Author Sue Weaver rediscovers her love of clicker training — a system for teaching almost any animal, from your backyard cow to the family dog, that’s rewarding for both trainer and trainee. Learn how to clicker train your critters with Sue’s simple tutorial.
I love clicker training. So much so, in fact, that I wrote an Inside Storey piece called Just Click It! in January of 2010. As I’ve recently begun training a new group of goats and sheep, I thought it would be fun to show you how it’s done.
Briefly, clicker training is a gentle, reward-based system. The trainer uses a hand-held clicker to tell her pupil that he’s done well. The clicker signal is quickly followed by a small but tasty treat. Training equipment is minimal and anyone with a basic understanding of how the system works can train any kind of animal to do just about anything. If you doubt it, take a look at Billy, a Soay lamb whose trainer uses milk as a reward.
Then watch Billy and his Border Collie friend performing together. It’s almost magic!
The goat I’m training in these pictures is Tak, a five-month-old ⅜ Lamancha and ⅝ Nubian wether. In his first training session ever, pictured here, he understood targeting within minutes and followed the target on a loose lead in less than five.

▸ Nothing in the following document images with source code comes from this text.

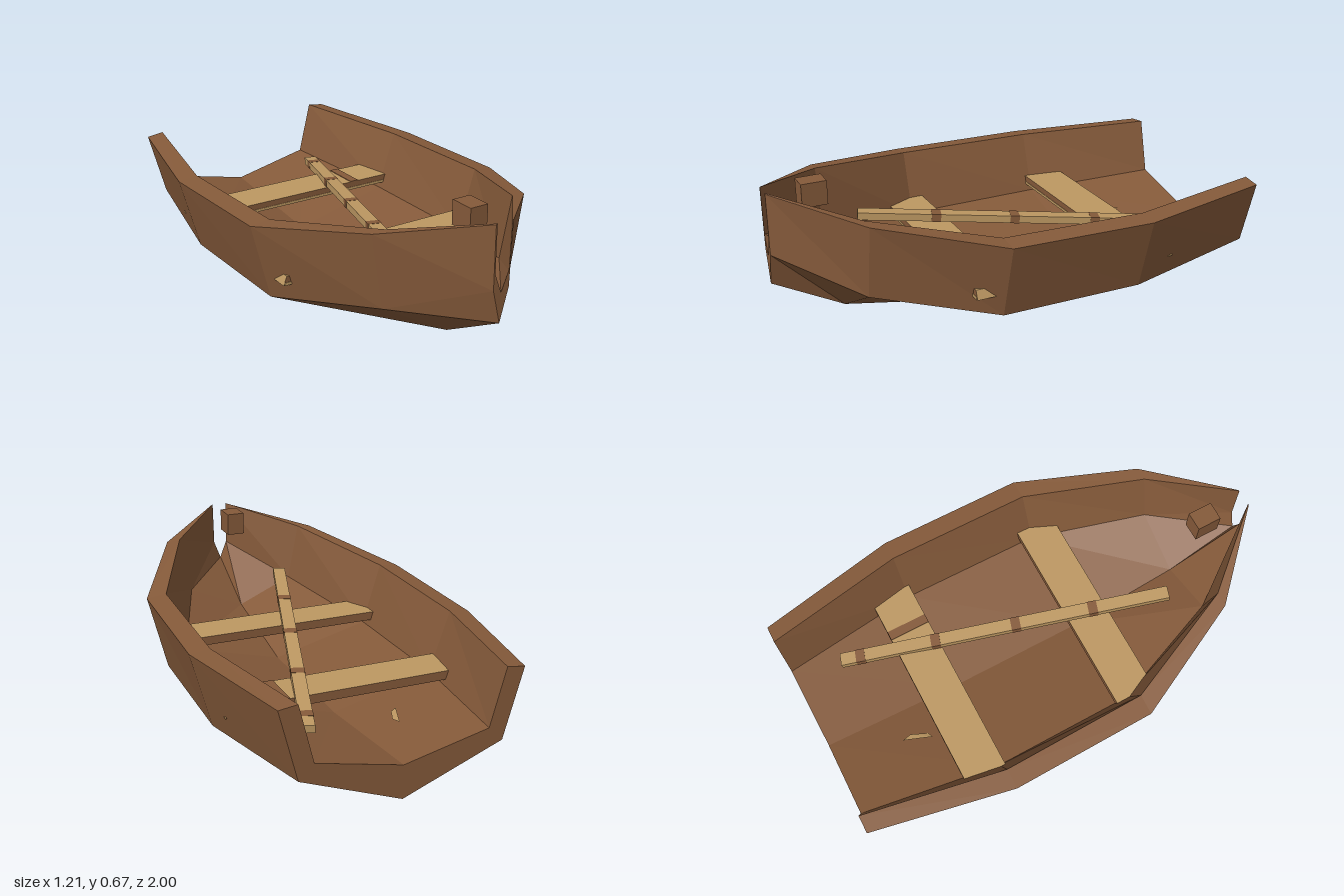
import * as THREE from 'three';

const wood = new THREE.MeshStandardMaterial({ color: 0x855a3a });
wood.name = 'brown wood';
const pale = new THREE.MeshStandardMaterial({ color: 0xbd9862 });
pale.name = 'pale wood';

function box(name, material, size, position) {
  const mesh = new THREE.Mesh(new THREE.BoxGeometry(...size), material);
  mesh.name = name;
  mesh.position.set(...position);
  return mesh;
}

// Hull: half sections from stern to bow, mirrored and joined into one solid shell
function makeHull() {
  // z, then x,y of: outer keel, outer chine, outer rim, inner rim, inner chine, inner keel
  const stations = [
    [-1, 0, 0.06, 0.41, 0.22, 0.485, 0.505, 0.41, 0.515, 0.35, 0.28, 0, 0.2],
    [-0.4, 0, 0.005, 0.52, 0.18, 0.605, 0.495, 0.52, 0.505, 0.435, 0.25, 0, 0.14],
    [0.22, 0, 0.005, 0.515, 0.185, 0.595, 0.508, 0.51, 0.518, 0.43, 0.25, 0, 0.14],
    [0.7, 0, 0.1, 0.31, 0.28, 0.36, 0.595, 0.3, 0.6, 0.25, 0.345, 0, 0.235],
    [1, 0, 0.265, 0.036, 0.405, 0.04, 0.665, 0.034, 0.668, 0.031, 0.47, 0, 0.39],
  ];
  const rings = stations.map(([z, ...p]) => {
    const half = [0, 1, 2, 3, 4, 5].map((i) => [p[2 * i], p[2 * i + 1], z]);
    const mirrored = half.slice(1, 5).reverse().map(([x, y]) => [-x, y, z]);
    return [...half, ...mirrored];
  });
  const out = [];
  const quad = (a, b, c, d) => out.push(...a, ...b, ...c, ...a, ...c, ...d);
  for (let i = 0; i < rings.length - 1; i++) {
    for (let j = 0; j < 10; j++) {
      const k = (j + 1) % 10;
      quad(rings[i][j], rings[i][k], rings[i + 1][k], rings[i + 1][j]);
    }
  }
  // End faces of the planking at bow and stern
  const bow = rings[rings.length - 1], stern = rings[0];
  for (const [a, b, c, d] of [[0, 1, 4, 5], [1, 2, 3, 4], [5, 6, 9, 0], [6, 7, 8, 9]]) {
    quad(bow[a], bow[b], bow[c], bow[d]);
    quad(stern[d], stern[c], stern[b], stern[a]);
  }
  const geometry = new THREE.BufferGeometry();
  geometry.setAttribute('position', new THREE.Float32BufferAttribute(out, 3));
  geometry.computeVertexNormals();
  const mesh = new THREE.Mesh(geometry, wood);
  mesh.name = 'hull';
  return mesh;
}

// Bench: plank with sloped ends, brown front and back faces
function makeBench(name, z0, z1) {
  const group = new THREE.Group();
  group.name = name;
  const shape = new THREE.Shape();
  shape.moveTo(-0.52, 0.28);
  shape.lineTo(0.52, 0.28);
  shape.lineTo(0.505, 0.318);
  shape.lineTo(-0.505, 0.318);
  shape.closePath();
  const geometry = new THREE.ExtrudeGeometry(shape, { depth: z1 - z0, bevelEnabled: false });
  const plank = new THREE.Mesh(geometry, [wood, pale]);
  plank.name = name + 'Plank';
  plank.position.z = z0;
  group.add(plank, box(name + 'Edge', pale, [1.03, 0.012, 0.004], [0, 0.286, z1]));
  return group;
}

// Oar: sloping shaft with four brown bands
function makeOar() {
  const rear = new THREE.Vector3(0.285, 0.3, -0.79);
  const front = new THREE.Vector3(-0.15, 0.425, 0.575);
  const length = rear.distanceTo(front);
  const oar = new THREE.Group();
  oar.name = 'oar';
  oar.position.copy(rear).lerp(front, 0.5);
  oar.lookAt(front);
  oar.add(box('oarShaft', pale, [0.055, 0.032, length], [0, 0, 0]));
  for (const t of [0.06, 0.29, 0.535, 0.77]) {
    oar.add(box('oarBand', wood, [0.057, 0.034, 0.04], [0, 0, (t - 0.5) * length]));
  }
  return oar;
}

// Splinter of pale wood showing through the floor
function makeFloorSliver() {
  const geometry = new THREE.BufferGeometry();
  geometry.setAttribute('position', new THREE.Float32BufferAttribute([
    -0.18, 0.212, -0.59, -0.155, 0.205, -0.6, -0.125, 0.208, -0.67,
    -0.18, 0.212, -0.59, -0.125, 0.208, -0.67, -0.135, 0.213, -0.71,
  ], 3));
  geometry.computeVertexNormals();
  const mesh = new THREE.Mesh(geometry, pale);
  mesh.name = 'floorSliver';
  return mesh;
}

export function createModel() {
  const boat = new THREE.Group();
  boat.name = 'rowingBoat';
  boat.add(
    makeHull(),
    makeBench('frontBench', 0.16, 0.335),
    makeBench('rearBench', -0.56, -0.38),
    box('benchStripe', wood, [0.04, 0.004, 0.18], [0.28, 0.319, -0.47]),
    box('bowBlock', wood, [0.08, 0.1, 0.105], [0, 0.628, 0.807]),
    makeOar(),
    makeFloorSliver(),
  );
  return boat;
}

Ready to give it a try? All you need is a pupil (goat, sheep, horse, donkey, dog, rabbit, chicken, whatever), a clicker purchased at pet store or online, a target, tiny bits of your pupil’s favorite food for reward — my sheep and goats like animal crackers broken into thirds — and something easily accessible to contain it, such as a carpenter’s apron or a small fanny pack. Targets can be anything large enough to capture your pupil’s attention. I like a marine float on a piece of dowel rod for basic training but a large squeaky toy or even an empty plastic soda bottle will do. Later I teach my pupils to target on my hand.
Take your pupil to a quiet place away from obvious distractions. Click your clicker and hand him a tiny nugget of food. Repeat this for a minute or two until he associates a click with a yummy reward.
Next, hold the target where your pupil will accidentally bump it with his nose. The moment he does, click and reward. Don’t demand perfection at first. If his nose touches anyplace on the target, reward him. I’ve trained animals who understood in two or three clicks and others that need several sessions to get it right. Sessions should be short and sweet, five minutes tops.
Once he understands, refine the process. Hold the target up so he has to raise his head to touch it, then down near the ground so he has to lower his head. Once he follows the target, walk with him, rewarding him for following and touching it with his nose.
This is the basis of clicker training. Want him to lead quietly on a loose leash or lead? Hold the target out in front and let him follow it, occasionally slowing so he can touch it and earn a reward. How about stand with his front feet on a pedestal? Hold the target over the pedestal and reward him when he complies. I train my goats to do tricks, pack our camping gear, and pull a cart using clicker training. You can use it to teach a doe to hop up on the milking stand when you point at it or to pick up her feet. If you can think of something and break it into tiny steps that you can click and reward, you can teach it to your animal through clicker training.
Some people who aren’t in the know object to clicker training because they think clicker-trained animals only work for food. Not so. Once a pupil understands the process, click and reward sporadically so that your pupil works hard, wondering which action will earn the reward. It works!
I talk a lot about clicker training and how to use it to elicit specific behaviors in the Backyard series I wrote for Storey (The Backyard Goat, The Backyard Cow, and The Backyard Sheep). You can also find a world of useful information online. However you do it, check it out and try integrating clicker training into your interactions with your animal friends. My sheep and goats and I adore clicker training. Chances are, you will too.
All photos © Sue Weaver
Sue Weaver has written hundreds of magazine articles and many books about livestock, horses, and chickens, including The Backyard Cow, The Backyard Goat, The Backyard Sheep, Storey’s Guide to Raising Miniature Livestock, The Donkey Companion, and Homegrown Pork. Weaver and her husband share their ridgetop farmette in the southern Ozarks with an array of animal friends. Visit Sue on her Facebook page.